The Press Complaints Commission (“PCC”) still exists. It still has a chair, Lord Hunt, and a panel of Commissioners, and it still deals with complaints from the public. It will presumably go on doing so until its bosses, the proprietors assembled in PressBoF, turn off the tap of money.
What is it doing about the future, and what should it do? Lord Hunt, a former Conservative Cabinet minister, continues to say that he is working on a replacement body, but his efforts appear to have been overtaken by PressBoF’s own.
This month the proprietors announced their plans for a new self-regulator to be called the Independent Press Standards Organisation, or IPSO. As this analysis shows, IPSO is a cosmetically-altered rehash of the Hunt-Black plan, which was rejected by both Lord Justice Leveson and the Prime Minister as falling far short of the change that circumstances demand.
From the PCC’s point of view, IPSO should be especially hard to swallow.
The Leveson Report had good words to say about the PCC, indeed the judge clearly thought that the organisation was more victim than perpetrator in the regulatory disaster of recent years. The staff and directors were praised for their efforts to help the public within the constraints of the code and their limited powers, and the blame for the organisation’s failure was laid squarely at the door of PressBoF.
As the report made plain, PressBoF owned and ran the PCC. It held the purse strings, appointed the chair and vetted the Commissioners. It also controlled the PCC’s articles of association and set limits on its powers, and it was a PressBoF committee of handpicked editors who wrote the code of standards that the PCC was supposed to enforce. (Former PCC officials had confirmed this picture in evidence to the inquiry.)
Damningly, the judge concluded (page 1521) that PressBoF had used its power to starve the PCC of resources to the point where it could not fulfil even its limited remit. Overall, he declared (page 1579):
‘It is difficult to avoid the conclusion that the self-regulatory system was run for the benefit of the press not of the public.’

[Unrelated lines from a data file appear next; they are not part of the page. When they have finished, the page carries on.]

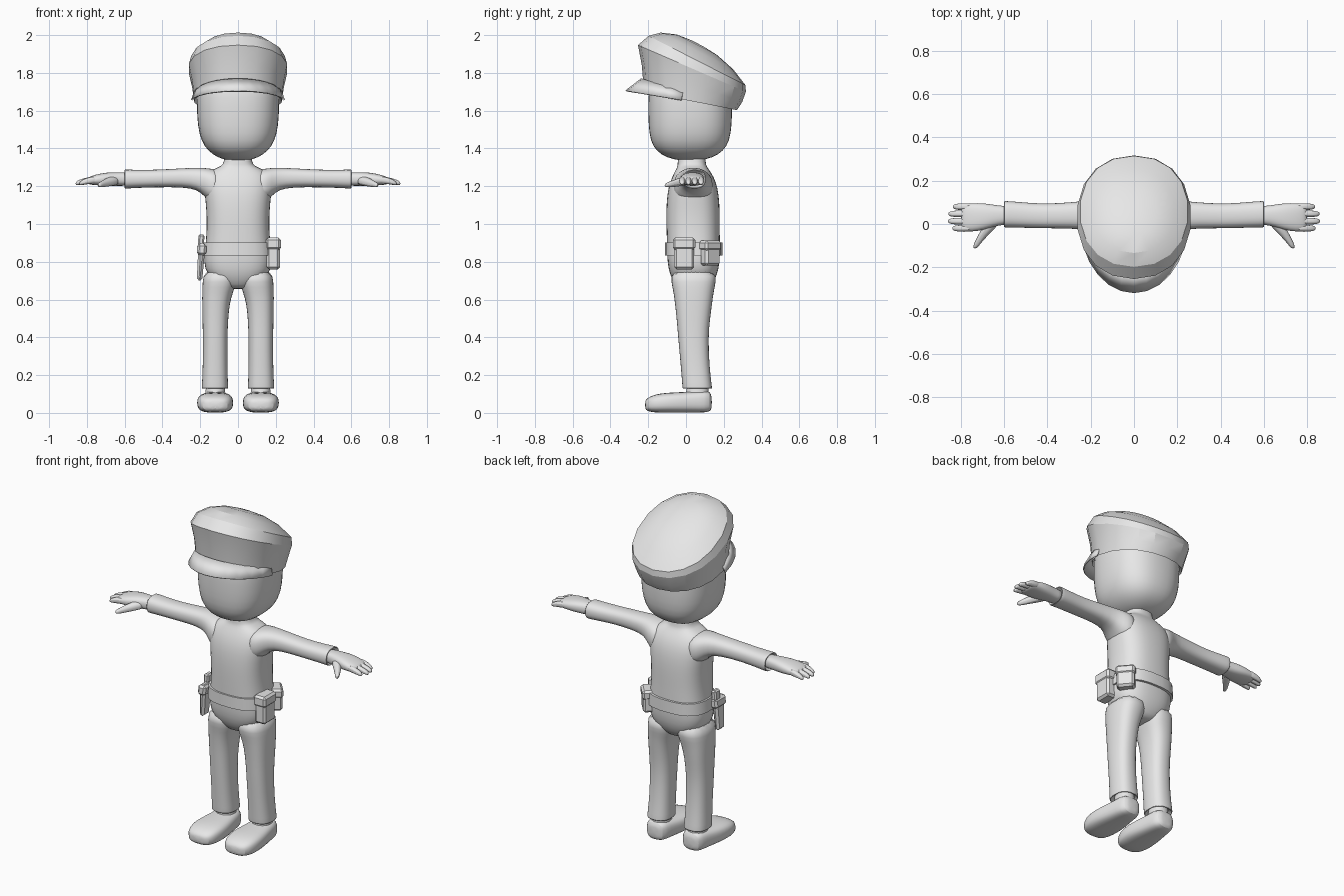
import bpy, bmesh, math
from mathutils import Matrix, Vector

grey = bpy.data.materials.new("plain grey")
grey.diffuse_color = (0.8, 0.8, 0.8, 1)


def finish(name, bm, angle=40, mirror=False, subsurf=0):
    bmesh.ops.recalc_face_normals(bm, faces=bm.faces[:])
    me = bpy.data.meshes.new(name)
    bm.to_mesh(me)
    bm.free()
    me.materials.append(grey)
    ob = bpy.data.objects.new(name, me)
    bpy.context.collection.objects.link(ob)
    if mirror:
        ob.modifiers.new("mirror", 'MIRROR').use_mirror_merge = False
    if subsurf:
        m = ob.modifiers.new("smooth", 'SUBSURF')
        m.levels = m.render_levels = subsurf
    bpy.ops.object.select_all(action='DESELECT')
    ob.select_set(True)
    bpy.context.view_layer.objects.active = ob
    bpy.ops.object.shade_smooth_by_angle(angle=math.radians(angle))
    return ob


def sup(a, n):
    """Point on a unit rounded-square curve."""
    c, s = math.cos(a), math.sin(a)
    f = lambda v: math.copysign(abs(v) ** (2 / n), v)
    return f(c), f(s)


def bridge(bm, loops):
    for a, b in zip(loops, loops[1:]):
        k = len(a)
        for i in range(k):
            bm.faces.new((a[i], a[(i + 1) % k], b[(i + 1) % k], b[i]))


def loft(name, axis, rings, n=2.4, segs=16, subsurf=1, **kw):
    """Rings are (position on axis, centre 1, centre 2, radius 1, radius 2)."""
    bm = bmesh.new()
    u, v = [i for i in range(3) if i != axis]
    loops = []
    for t, c1, c2, r1, r2 in rings:
        loop = []
        for i in range(segs):
            p, q = sup(2 * math.pi * (i + .5) / segs, n)
            co = [0, 0, 0]
            co[axis], co[u], co[v] = t, c1 + r1 * p, c2 + r2 * q
            loop.append(bm.verts.new(co))
        loops.append(loop)
    bridge(bm, loops)
    bm.faces.new(loops[0])
    bm.faces.new(loops[-1])
    return finish(name, bm, subsurf=subsurf, **kw)


def box(name, loc, size, turn=0, tilt=0, taper=1, bevel=.012):
    bm = bmesh.new()
    bmesh.ops.create_cube(bm, size=1)
    for v in bm.verts:
        k = taper if v.co.z < 0 else 1
        v.co = Vector((v.co.x * size[0] * k, v.co.y * size[1] * k, v.co.z * size[2]))
    bmesh.ops.bevel(bm, geom=bm.edges[:], offset=bevel, segments=1, affect='EDGES')
    bm.transform(Matrix.Translation(loc) @ Matrix.Rotation(math.radians(turn), 4, 'Z')
                 @ Matrix.Rotation(math.radians(tilt), 4, 'Y'))
    return finish(name, bm, angle=30)


# Head
loft("head", 2, [
    (1.335, 0, .02, .05, .05), (1.35, 0, .02, .105, .12), (1.385, 0, .02, .16, .18),
    (1.44, 0, .021, .198, .212), (1.52, 0, .022, .216, .223), (1.62, 0, .022, .221, .225),
    (1.72, 0, .022, .221, .223), (1.79, 0, .03, .20, .20), (1.82, 0, .04, .12, .12)], n=2.5, segs=20)

# Torso with hips and neck
loft("torso", 2, [
    (.655, 0, .04, .05, .07), (.675, 0, .04, .10, .095), (.73, 0, .04, .168, .128),
    (.80, 0, .04, .184, .14), (.87, 0, .04, .176, .142), (.95, 0, .038, .168, .142),
    (1.03, 0, .037, .167, .143), (1.11, 0, .037, .172, .142), (1.19, 0, .037, .182, .133),
    (1.25, 0, .037, .178, .112), (1.288, 0, .034, .14, .088), (1.305, 0, .032, .09, .078),
    (1.325, 0, .03, .074, .074), (1.38, 0, .03, .074, .074)], n=2.6, segs=20)

# Trouser legs with open hems
loft("trouser_leg", 2, [
    (.76, .095, .04, .088, .125), (.69, .097, .04, .092, .12), (.64, .108, .04, .083, .108),
    (.58, .117, .04, .074, .10), (.50, .12, .039, .069, .09), (.40, .121, .038, .066, .081),
    (.25, .121, .048, .066, .077), (.15, .122, .058, .07, .079), (.128, .122, .06, .071, .08),
    (.126, .122, .06, .066, .075), (.15, .122, .06, .056, .064)], n=2.5, mirror=True)

# Shoes: rounded foot plus ankle
loft("shoe", 1, [
    (-.217, .12, .042, .035, .02), (-.205, .121, .044, .07, .036), (-.165, .122, .05, .092, .049),
    (-.10, .121, .054, .099, .054), (-.03, .12, .055, .092, .055), (.04, .12, .058, .078, .057),
    (.10, .12, .06, .07, .059), (.128, .12, .06, .055, .053), (.137, .12, .055, .03, .03)],
    n=3, mirror=True)
loft("ankle", 2, [
    (.05, .12, .055, .062, .075), (.10, .12, .06, .055, .064), (.13, .12, .062, .05, .056),
    (.20, .12, .062, .05, .056)], n=2.2, mirror=True)

# Sleeves with flared shoulders and open cuffs
loft("sleeve", 0, [
    (.08, .038, 1.20, .105, .085), (.14, .038, 1.20, .108, .094), (.178, .039, 1.222, .088, .076),
    (.215, .04, 1.24, .069, .059), (.29, .04, 1.245, .061, .051), (.42, .036, 1.241, .057, .047),
    (.52, .042, 1.239, .060, .048), (.585, .045, 1.238, .062, .051), (.6, .045, 1.238, .062, .051),
    (.602, .045, 1.238, .056, .046), (.57, .045, 1.238, .045, .038)], n=2.5, mirror=True)

# Hands
loft("palm", 0, [
    (.56, .04, 1.238, .043, .036), (.61, .04, 1.238, .044, .036), (.65, .038, 1.238, .052, .037),
    (.70, .034, 1.237, .064, .036), (.75, .03, 1.234, .067, .029), (.785, .03, 1.23, .063, .022),
    (.80, .03, 1.228, .05, .014)], n=2.6, mirror=True)
for i, (y, tip) in enumerate([(.08, .838), (.047, .858), (.013, .86), (-.02, .84)]):
    loft(f"finger_{i + 1}", 0, [
        (.74, y, 1.236, .017, .022), (.79, y, 1.23, .018, .02), (tip - .025, y, 1.223, .016, .016),
        (tip - .006, y, 1.216, .012, .012), (tip, y, 1.214, .005, .005)], n=2.2, segs=8, mirror=True)
loft("thumb", 1, [
    (.02, .645, 1.232, .035, .028), (-.02, .672, 1.226, .034, .026), (-.055, .70, 1.217, .024, .022),
    (-.085, .721, 1.21, .018, .017), (-.105, .732, 1.206, .013, .013), (-.113, .735, 1.205, .006, .006)],
    n=2.2, segs=8, mirror=True)

# Belt with buckle-free flat band
loft("belt", 2, [
    (.832, 0, .041, .165, .135), (.832, 0, .041, .188, .152), (.903, 0, .041, .182, .152),
    (.903, 0, .041, .16, .135)], n=2.6, segs=24, subsurf=0)

# Belt pouches with lids
box("side_pouch", (.187, -.01, .835), (.07, .105, .15))
box("side_pouch_lid", (.187, -.01, .895), (.08, .118, .065))
box("rear_pouch", (.165, .128, .84), (.06, .10, .12), turn=40)
box("rear_pouch_lid", (.165, .128, .885), (.07, .11, .055), turn=40)

# Holster and grip
box("holster", (-.197, -.03, .80), (.038, .085, .20), tilt=4, taper=.75)
box("holster_flap", (-.192, -.03, .865), (.05, .10, .06), tilt=4)
box("pistol_grip", (-.195, -.005, .915), (.032, .05, .06), tilt=4, bevel=.008)

# Cap: tilted rings (front y, front z, back y, back z, half width, bulge)
K = 18
rings = [(-.20, 1.72, .25, 1.63, .215, 0), (-.222, 1.70, .27, 1.603, .234, 0),
         (-.234, 1.84, .297, 1.645, .246, 0), (-.254, 1.947, .317, 1.70, .264, 0),
         (-.198, 1.996, .315, 1.735, .25, 0)]
for s, h in ((.75, .05), (.42, .083), (.12, .092)):
    yf, zf, yb, zb, w, _ = rings[4]
    ym, zm = (yf + yb) / 2, (zf + zb) / 2
    rings.append((ym + (yf - ym) * s, zm + (zf - zm) * s, ym + (yb - ym) * s, zm + (zb - zm) * s, w * s, h))
bm = bmesh.new()
loops = []
for yf, zf, yb, zb, w, h in rings:
    loop = []
    for i in range(K):
        q, p = sup(2 * math.pi * i / K, 2.2)
        t = (1 - q) / 2
        loop.append(bm.verts.new((w * p, yf + (yb - yf) * t, zf + (zb - zf) * t + h)))
    loops.append(loop)
bridge(bm, loops)
bm.faces.new(loops[0])
bm.faces.new(loops[-1])
finish("cap", bm, angle=22)

# Visor: sloping crescent under the cap band
bm = bmesh.new()
rows = []
for i in range(13):
    a = math.radians(-84 + 14 * i)
    c, s = math.cos(a), math.sin(a)
    yo = .01 - .327 * c
    outer = (.246 * s, yo, 1.705 - .17 * (yo + .317))
    inner = (.232 * s, .01 - .245 * c, 1.69 + .078 * max(c, 0))
    rows.append((bm.verts.new(inner), bm.verts.new(outer)))
for a, b in zip(rows, rows[1:]):
    bm.faces.new((a[0], a[1], b[1], b[0]))
visor = finish("visor", bm, angle=30)
sol = visor.modifiers.new("thickness", 'SOLIDIFY')
sol.thickness = .008
sol.offset = 0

Now PressBoF has designed IPSO to be a new PCC, once again under the thumb of the big proprietors, what should the PCC do?
Endorsing IPSO would reinforce the perception that the PCC is nothing more than a creature of PressBoF, always obeying its orders. But it’s worse than that, for to endorse IPSO would be like saying that Leveson was wrong in his diagnosis of the true problem of the PCC. It would be like saying that the failure of the PCC to meet the needs of the public and to uphold press standards was not the fault of PressBoF after all, but was the responsibility of the organisation itself.
Surely it is better for the PCC to say: ‘No, this is not the way to proceed. The IPSO model was tried before and we were the victims of it. We ended up widely distrusted because the proprietors would not let us do a decent job. We can’t endorse a repetition of that mistake.’
Lord Hunt himself also appears to be in a delicate position. He is, after all, a parliamentarian of 37 years’ standing – as an MP, as a senior minister and as a working peer. He has watched as every single party in Parliament approved the cross-party Royal Charter of 18 March. He has personally witnessed the overwhelming support for genuine Leveson-based reform in the House of Lords, including on his own party’s benches. And he has heard enough to know that none of this is driven by a desire to censor, but rather to protect the public while also protecting press freedom.
He has often said that he accepted the job of PCC chair only with a view to bringing real, meaningful change, and he has agreed with Leveson that the PCC has never functioned as a regulator and cannot be called one.
Is he ready to accept IPSO, which certainly doesn’t bring meaningful change, and whose constitution will preserve the total dominance of PressBoF, albeit renamed as the Regulatory Finance Committee? Or is he in a strong and independent enough position to explain to the more sensible heads in the press that bringing on a constitutional clash with Parliament is not in their interests and could rebound on them badly?
The PCC, like the rest of the country, has a choice between regulation that serves the industry, as in the past, and regulation that serves the public, as recommended by Leveson.
It has expertise. Some of its work was praised by the judge. Would it not be best for the PCC to put that expertise to good use by working with the public and with level-headed parts of the press to create a new self-regulator that meets the Leveson criteria and can command public support in the future?
Brian Cathcart is Executive Director, Hacked Off